“1980, Sarah, if you want to get off.” Why does the Doctor interfere so often in the affairs of other worlds? This story demonstrates admirably what would happen if he didn’t, as he demonstrates to Sarah Jane Smith. It also happens to be the best story of Tom Baker’s early Hinchcliffe era – creepy, disturbing, and horrifying at times, especially when the Doctor confronts the god-like Sutekh … and you’re not quite sure how even the Time Lord can defeat such evil.
Ken’s comment: This came SO close to cracking my list, right up to the moment that I wrote this. One element that makes Sutekh so scary and formidable: As viewers, we’ve never seen the Doctor in agony before. Oh sure, the Doctor has felt pain, but you always knew that he’d get the upper hand. Here, he looked helpless against the seemingly omnipotent Sutekh. Actor Gabriel Woolf radiates power and malevolence while staying seated until the climax of the story! That’s bad-ass.
Ken’s #2. Genesis of the Daleks
No one is more surprised than me that two Dalek stories made my list. This great 6-parter (another tale from the Hinchcliffe gothic horror era of Who) is packed with “Holy crap!” moments. The ethical debates – first between the Doctor and Davros and, later, between the Doctor and himself – are intense, and remain among the series’ best and most remembered scenes.
Mike’s comment: Origin tales usually suck. This one doesn’t. Easily the best Doctor Who story featuring the Daleks, not to mention the most thought provoking. And Michael Wisher’s portrayal of Davros is sheer brilliance – he’s more cold, calculating and ruthless than his Dalek progeny, and his performance is much more nuanced than later OTT portrayals of the character by other actors would be.
Mike’s #1. The Caves of Androzani
It’s a story where the Doctor doesn’t save the universe, or even a planet. Instead, it’s simply about the Doctor and Peri being in the wrong place at the wrong time – landing in the middle of a “pathetic little local war” between ruthless mercenaries and a fanatical rebel leader – and the lengths that the Doctor will go to in order to save his friend, no matter what the cost. It’s the Doctor at his bravest, and his most heroic, and it absolutely deserves its reputation as the best Doctor Who story of all time.
Ken’s comment: It’s fantastic.
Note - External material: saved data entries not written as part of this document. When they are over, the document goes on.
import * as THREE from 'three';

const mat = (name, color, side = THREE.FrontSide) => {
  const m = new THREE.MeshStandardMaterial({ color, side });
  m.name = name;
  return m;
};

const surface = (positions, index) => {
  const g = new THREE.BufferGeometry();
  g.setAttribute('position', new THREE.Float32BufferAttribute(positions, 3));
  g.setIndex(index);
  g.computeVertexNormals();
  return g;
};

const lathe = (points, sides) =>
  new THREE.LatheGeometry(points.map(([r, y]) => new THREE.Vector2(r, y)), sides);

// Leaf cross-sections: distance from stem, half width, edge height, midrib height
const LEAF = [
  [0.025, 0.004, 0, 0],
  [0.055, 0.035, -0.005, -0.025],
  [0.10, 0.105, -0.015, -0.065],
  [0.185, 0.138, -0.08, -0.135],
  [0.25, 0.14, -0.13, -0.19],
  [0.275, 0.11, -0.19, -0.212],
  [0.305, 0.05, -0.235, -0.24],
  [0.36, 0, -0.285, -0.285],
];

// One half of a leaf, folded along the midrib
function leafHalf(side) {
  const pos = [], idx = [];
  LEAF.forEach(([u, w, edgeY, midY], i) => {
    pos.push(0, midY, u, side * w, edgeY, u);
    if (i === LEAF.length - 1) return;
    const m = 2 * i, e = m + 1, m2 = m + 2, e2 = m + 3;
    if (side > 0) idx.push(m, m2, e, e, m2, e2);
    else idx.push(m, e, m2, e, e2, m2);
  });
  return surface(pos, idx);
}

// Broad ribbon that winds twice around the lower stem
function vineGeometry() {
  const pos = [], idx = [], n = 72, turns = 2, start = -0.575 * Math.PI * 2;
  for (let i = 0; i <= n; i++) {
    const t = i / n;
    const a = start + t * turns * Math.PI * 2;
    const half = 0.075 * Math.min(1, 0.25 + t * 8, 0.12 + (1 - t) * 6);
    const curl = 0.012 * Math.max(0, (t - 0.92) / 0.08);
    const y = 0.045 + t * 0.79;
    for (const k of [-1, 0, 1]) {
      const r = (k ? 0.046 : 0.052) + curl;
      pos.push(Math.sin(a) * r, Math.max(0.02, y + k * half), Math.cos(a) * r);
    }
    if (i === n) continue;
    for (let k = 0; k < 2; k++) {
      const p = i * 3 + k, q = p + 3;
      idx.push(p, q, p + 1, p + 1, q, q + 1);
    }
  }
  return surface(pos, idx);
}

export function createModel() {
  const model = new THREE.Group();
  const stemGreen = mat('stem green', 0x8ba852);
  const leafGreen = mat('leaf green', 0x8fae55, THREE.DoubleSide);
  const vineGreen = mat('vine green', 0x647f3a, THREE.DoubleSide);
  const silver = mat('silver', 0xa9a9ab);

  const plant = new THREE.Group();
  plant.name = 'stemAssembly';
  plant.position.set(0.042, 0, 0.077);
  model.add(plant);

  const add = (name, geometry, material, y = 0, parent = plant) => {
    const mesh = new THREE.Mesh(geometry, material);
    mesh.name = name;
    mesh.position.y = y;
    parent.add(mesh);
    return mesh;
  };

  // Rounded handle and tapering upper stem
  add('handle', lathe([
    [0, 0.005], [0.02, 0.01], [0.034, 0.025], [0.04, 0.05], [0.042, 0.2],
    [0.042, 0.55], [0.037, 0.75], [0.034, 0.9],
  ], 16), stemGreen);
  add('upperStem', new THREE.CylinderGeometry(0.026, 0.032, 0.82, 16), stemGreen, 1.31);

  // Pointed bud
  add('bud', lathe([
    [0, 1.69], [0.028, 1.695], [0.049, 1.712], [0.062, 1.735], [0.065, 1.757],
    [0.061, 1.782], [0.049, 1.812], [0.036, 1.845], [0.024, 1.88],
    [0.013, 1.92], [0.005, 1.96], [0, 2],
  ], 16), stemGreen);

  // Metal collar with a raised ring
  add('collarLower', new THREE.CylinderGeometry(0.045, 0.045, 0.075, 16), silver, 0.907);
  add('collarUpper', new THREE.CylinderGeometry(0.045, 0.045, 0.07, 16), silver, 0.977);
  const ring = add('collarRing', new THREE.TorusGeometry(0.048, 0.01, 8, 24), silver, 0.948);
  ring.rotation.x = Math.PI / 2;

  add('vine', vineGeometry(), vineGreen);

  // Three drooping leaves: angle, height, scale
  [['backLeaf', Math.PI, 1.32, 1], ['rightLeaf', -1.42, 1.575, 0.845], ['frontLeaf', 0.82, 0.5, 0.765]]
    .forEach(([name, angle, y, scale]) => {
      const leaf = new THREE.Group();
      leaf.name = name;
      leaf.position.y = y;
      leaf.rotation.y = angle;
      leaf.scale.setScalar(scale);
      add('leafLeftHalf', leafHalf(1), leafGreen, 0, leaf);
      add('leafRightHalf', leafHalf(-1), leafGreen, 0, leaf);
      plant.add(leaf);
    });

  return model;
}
And I’ll correct you on one point in a way that makes this story better still: Peri isn’t even the Doctor’s friend! They’d just met a short time earlier (I’m not counting the dozens of Big Finish audios that’d fill the gap years later). He needs to rescue Peri because he’s responsible for her. That makes his actions and desperation even greater. And that brings us to…
Ken’s #1. The Caves of Androzani
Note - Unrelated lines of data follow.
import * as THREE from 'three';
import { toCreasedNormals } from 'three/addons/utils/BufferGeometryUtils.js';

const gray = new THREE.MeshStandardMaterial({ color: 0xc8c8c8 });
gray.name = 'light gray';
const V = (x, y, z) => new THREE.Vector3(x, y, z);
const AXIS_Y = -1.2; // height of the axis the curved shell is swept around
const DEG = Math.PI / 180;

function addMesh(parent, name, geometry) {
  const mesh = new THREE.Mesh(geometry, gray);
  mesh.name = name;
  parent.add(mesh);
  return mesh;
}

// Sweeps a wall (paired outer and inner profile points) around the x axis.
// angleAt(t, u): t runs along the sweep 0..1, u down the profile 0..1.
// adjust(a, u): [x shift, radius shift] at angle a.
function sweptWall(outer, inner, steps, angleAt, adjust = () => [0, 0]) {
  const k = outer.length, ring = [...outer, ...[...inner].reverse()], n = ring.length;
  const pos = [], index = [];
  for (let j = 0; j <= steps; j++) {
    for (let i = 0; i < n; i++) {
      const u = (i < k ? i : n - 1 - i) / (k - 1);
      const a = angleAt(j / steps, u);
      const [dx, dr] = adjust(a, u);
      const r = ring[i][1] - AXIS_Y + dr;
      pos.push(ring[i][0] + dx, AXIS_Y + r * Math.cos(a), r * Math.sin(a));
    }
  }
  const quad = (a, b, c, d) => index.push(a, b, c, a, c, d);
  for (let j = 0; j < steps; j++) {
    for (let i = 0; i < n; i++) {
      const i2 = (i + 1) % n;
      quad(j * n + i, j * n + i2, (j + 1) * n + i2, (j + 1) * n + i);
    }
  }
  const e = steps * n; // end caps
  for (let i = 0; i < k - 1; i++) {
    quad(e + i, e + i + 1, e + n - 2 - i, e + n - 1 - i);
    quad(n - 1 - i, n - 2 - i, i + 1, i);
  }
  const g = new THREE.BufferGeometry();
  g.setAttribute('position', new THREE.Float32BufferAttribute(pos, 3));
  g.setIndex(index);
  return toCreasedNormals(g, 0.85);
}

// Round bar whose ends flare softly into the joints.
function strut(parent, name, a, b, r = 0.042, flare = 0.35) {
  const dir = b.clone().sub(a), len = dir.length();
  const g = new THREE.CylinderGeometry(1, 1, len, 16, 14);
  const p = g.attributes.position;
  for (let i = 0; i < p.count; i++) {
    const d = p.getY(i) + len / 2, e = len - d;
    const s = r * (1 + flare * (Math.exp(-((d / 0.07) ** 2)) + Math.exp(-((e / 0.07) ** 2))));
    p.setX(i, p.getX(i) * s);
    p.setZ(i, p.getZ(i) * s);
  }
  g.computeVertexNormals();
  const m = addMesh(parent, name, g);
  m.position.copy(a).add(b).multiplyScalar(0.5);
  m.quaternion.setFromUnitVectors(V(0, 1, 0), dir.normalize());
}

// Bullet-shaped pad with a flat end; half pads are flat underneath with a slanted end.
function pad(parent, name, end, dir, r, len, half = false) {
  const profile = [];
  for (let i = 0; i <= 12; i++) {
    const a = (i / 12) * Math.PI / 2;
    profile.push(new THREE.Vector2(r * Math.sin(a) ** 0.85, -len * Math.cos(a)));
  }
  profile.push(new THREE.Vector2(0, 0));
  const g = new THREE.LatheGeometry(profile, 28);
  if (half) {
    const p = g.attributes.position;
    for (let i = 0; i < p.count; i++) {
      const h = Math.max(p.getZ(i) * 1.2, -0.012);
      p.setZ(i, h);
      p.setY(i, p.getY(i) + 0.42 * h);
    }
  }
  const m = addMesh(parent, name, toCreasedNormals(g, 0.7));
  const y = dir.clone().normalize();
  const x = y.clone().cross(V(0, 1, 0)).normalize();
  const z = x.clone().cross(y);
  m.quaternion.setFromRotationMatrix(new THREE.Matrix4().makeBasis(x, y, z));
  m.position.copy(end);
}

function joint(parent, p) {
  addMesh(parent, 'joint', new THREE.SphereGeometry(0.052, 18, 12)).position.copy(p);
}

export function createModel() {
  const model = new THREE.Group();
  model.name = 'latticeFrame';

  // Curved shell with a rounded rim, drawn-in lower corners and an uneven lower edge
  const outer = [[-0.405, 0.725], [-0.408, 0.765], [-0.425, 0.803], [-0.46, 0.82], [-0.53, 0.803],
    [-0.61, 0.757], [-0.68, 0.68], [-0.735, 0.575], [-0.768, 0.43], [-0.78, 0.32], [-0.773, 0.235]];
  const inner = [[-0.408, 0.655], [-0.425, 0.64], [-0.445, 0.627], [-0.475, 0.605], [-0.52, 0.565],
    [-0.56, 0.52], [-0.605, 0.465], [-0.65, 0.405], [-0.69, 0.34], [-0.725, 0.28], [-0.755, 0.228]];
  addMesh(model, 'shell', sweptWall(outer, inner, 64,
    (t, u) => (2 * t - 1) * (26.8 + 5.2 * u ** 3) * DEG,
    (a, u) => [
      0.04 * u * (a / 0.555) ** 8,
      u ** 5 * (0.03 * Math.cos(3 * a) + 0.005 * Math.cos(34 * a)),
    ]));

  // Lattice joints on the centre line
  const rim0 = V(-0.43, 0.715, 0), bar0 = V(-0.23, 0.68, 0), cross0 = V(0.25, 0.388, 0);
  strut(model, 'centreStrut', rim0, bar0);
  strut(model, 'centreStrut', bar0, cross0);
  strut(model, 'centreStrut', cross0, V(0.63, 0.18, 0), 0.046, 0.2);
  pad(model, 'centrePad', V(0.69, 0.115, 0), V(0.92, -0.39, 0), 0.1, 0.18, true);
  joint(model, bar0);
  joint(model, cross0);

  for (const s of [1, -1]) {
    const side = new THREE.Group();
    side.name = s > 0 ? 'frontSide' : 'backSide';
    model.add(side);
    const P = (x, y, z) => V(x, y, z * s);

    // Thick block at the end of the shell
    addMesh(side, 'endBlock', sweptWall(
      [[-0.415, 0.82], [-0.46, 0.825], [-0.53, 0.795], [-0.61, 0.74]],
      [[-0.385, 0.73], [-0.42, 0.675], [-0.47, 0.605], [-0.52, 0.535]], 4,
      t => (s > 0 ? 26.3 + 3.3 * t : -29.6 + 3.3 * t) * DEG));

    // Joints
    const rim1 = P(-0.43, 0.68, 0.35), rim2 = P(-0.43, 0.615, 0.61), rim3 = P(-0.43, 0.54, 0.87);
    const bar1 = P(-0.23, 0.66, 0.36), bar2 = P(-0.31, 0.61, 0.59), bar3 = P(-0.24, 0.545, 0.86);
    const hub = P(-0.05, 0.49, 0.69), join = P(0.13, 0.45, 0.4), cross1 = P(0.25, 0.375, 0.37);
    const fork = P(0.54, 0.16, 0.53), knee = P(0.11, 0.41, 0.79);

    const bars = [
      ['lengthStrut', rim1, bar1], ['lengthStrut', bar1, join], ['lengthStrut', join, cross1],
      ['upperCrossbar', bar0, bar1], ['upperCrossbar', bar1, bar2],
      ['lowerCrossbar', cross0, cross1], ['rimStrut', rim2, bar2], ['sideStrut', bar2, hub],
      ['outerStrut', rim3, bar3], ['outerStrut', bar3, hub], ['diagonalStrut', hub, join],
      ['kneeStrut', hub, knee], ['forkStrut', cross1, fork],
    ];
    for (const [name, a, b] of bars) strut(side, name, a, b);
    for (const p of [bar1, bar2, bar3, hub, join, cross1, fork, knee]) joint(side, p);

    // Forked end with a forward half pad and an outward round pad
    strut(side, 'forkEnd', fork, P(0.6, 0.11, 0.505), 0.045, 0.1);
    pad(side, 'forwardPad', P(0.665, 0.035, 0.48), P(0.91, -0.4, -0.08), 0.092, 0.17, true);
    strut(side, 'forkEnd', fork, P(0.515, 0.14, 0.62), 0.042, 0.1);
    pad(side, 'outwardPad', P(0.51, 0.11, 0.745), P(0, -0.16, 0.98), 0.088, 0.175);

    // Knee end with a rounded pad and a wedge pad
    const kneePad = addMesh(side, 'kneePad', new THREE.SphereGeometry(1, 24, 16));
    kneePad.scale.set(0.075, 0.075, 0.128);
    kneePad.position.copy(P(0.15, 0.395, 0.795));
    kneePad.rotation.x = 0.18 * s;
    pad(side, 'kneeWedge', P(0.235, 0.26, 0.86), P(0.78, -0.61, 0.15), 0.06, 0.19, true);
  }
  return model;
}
It deserves all the praise. The cinematic direction by Graeme Harper was unlike anything the series had ever done, full of tension, undercurrents, and dissolves, with shockingly effective breaking of TV’s Fourth Wall at times. The guest characters are so complex and so well acted that you feel that you could happily watch a miniseries starring any of them. The Doctor is dying from the first minute, it’s Davison’s last story, yet you still don’t know what’s going to happen. “Is this death?”
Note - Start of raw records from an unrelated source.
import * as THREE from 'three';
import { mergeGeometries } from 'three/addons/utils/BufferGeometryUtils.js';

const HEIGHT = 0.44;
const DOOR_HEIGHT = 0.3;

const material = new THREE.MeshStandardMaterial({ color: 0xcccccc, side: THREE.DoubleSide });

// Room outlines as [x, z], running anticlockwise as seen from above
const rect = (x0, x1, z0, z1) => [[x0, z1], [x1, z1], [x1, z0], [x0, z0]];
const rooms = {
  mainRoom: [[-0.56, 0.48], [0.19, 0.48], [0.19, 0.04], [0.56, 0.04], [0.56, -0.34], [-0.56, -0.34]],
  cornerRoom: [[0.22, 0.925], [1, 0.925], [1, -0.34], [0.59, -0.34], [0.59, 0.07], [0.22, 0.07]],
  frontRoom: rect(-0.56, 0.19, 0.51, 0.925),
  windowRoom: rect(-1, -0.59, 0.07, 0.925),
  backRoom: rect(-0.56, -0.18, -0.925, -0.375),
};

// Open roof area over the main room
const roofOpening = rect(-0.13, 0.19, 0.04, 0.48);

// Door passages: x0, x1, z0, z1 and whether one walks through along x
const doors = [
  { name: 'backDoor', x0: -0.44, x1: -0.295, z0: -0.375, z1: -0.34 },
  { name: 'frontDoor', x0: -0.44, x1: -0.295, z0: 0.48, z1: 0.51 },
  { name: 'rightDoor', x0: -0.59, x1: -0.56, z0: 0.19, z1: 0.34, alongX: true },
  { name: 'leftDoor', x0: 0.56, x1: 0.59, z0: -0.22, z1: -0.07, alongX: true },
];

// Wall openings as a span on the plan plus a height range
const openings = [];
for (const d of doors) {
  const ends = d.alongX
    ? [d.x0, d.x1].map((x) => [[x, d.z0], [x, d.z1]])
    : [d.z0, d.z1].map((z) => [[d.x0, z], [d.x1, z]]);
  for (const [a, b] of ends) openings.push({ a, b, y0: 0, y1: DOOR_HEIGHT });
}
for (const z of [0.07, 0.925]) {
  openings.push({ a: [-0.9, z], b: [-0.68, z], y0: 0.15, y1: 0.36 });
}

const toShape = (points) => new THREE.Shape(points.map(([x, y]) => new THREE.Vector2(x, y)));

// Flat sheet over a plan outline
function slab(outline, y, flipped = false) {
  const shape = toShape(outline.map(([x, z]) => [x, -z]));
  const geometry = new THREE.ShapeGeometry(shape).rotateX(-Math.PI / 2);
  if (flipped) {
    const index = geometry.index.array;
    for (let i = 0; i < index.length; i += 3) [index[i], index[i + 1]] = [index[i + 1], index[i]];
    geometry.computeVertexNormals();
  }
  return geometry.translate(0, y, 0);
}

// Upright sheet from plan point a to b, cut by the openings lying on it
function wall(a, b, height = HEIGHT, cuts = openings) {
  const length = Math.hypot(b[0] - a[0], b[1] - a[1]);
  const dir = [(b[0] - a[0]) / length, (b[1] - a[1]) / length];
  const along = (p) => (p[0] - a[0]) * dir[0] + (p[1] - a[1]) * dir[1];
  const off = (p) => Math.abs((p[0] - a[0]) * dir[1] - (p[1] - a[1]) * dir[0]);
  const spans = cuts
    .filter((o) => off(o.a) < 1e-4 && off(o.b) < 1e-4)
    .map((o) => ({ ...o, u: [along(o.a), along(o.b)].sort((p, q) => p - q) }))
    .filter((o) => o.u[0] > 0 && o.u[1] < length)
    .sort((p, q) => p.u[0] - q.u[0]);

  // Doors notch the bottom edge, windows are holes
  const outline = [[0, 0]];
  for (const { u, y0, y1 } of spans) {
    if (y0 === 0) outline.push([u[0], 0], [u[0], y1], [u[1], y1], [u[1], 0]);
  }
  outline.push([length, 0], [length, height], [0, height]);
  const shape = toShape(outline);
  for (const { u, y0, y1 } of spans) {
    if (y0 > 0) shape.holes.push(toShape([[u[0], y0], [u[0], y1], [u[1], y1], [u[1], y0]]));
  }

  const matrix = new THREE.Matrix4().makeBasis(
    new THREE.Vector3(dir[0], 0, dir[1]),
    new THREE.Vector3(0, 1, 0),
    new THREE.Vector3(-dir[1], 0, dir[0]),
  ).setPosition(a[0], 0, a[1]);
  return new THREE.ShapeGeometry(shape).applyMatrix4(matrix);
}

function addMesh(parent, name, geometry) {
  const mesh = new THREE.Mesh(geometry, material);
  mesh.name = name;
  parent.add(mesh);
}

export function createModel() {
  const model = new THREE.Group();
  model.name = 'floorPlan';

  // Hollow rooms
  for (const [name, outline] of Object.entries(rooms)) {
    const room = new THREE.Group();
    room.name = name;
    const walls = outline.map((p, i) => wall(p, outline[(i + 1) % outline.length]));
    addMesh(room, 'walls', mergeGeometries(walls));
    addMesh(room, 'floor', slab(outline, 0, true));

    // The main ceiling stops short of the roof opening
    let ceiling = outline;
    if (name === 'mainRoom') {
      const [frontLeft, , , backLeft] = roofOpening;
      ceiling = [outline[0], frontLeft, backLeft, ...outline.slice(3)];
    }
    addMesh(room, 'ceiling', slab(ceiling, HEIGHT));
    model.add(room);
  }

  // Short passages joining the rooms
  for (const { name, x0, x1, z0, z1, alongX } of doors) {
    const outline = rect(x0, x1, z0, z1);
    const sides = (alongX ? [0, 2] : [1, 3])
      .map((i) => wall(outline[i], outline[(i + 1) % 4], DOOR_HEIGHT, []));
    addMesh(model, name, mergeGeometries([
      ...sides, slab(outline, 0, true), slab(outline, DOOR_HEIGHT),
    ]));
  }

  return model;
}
Mike’s comment: No surprise that I 100% agree with this. Everything’s clicking on all cylinders with this story – it’s easily Robert Holmes’ best story, and he’d already written some great ones; Graeme Harper’s direction is surprisingly modern and appropriately moody; and Davison gives everything he has and then some in his final appearance. A must-watch of the Classic series.
What do you think? Agree? Disagree? Incensed that there’s no love for “The King’s Demons” or “Timelash”? What are YOUR Top 5 of Classic Who? Leave your reply and let’s do some Time Lord Wrestling.
-Ken & Mike
Well done! Nice to see the inaugural post be classic Who!
Interestingly enough, I always found the Caves of Androzani to be the overrated one. I do like the horror episodes the most such as “Pyramids of Mars”, “Seeds of Doom” or “Talons of Weng-Chiang” along with others such as “The Daemons” and “Curse of Fenric”. I’m a huge horror fan, so I lean towards the Fourth Doctor stories more.
I have all the Doctor Who DVDs so far on the shelf both old and new. However, when I’m feeling nostalgic, I tend to reach for the old Doctor Who shows more often.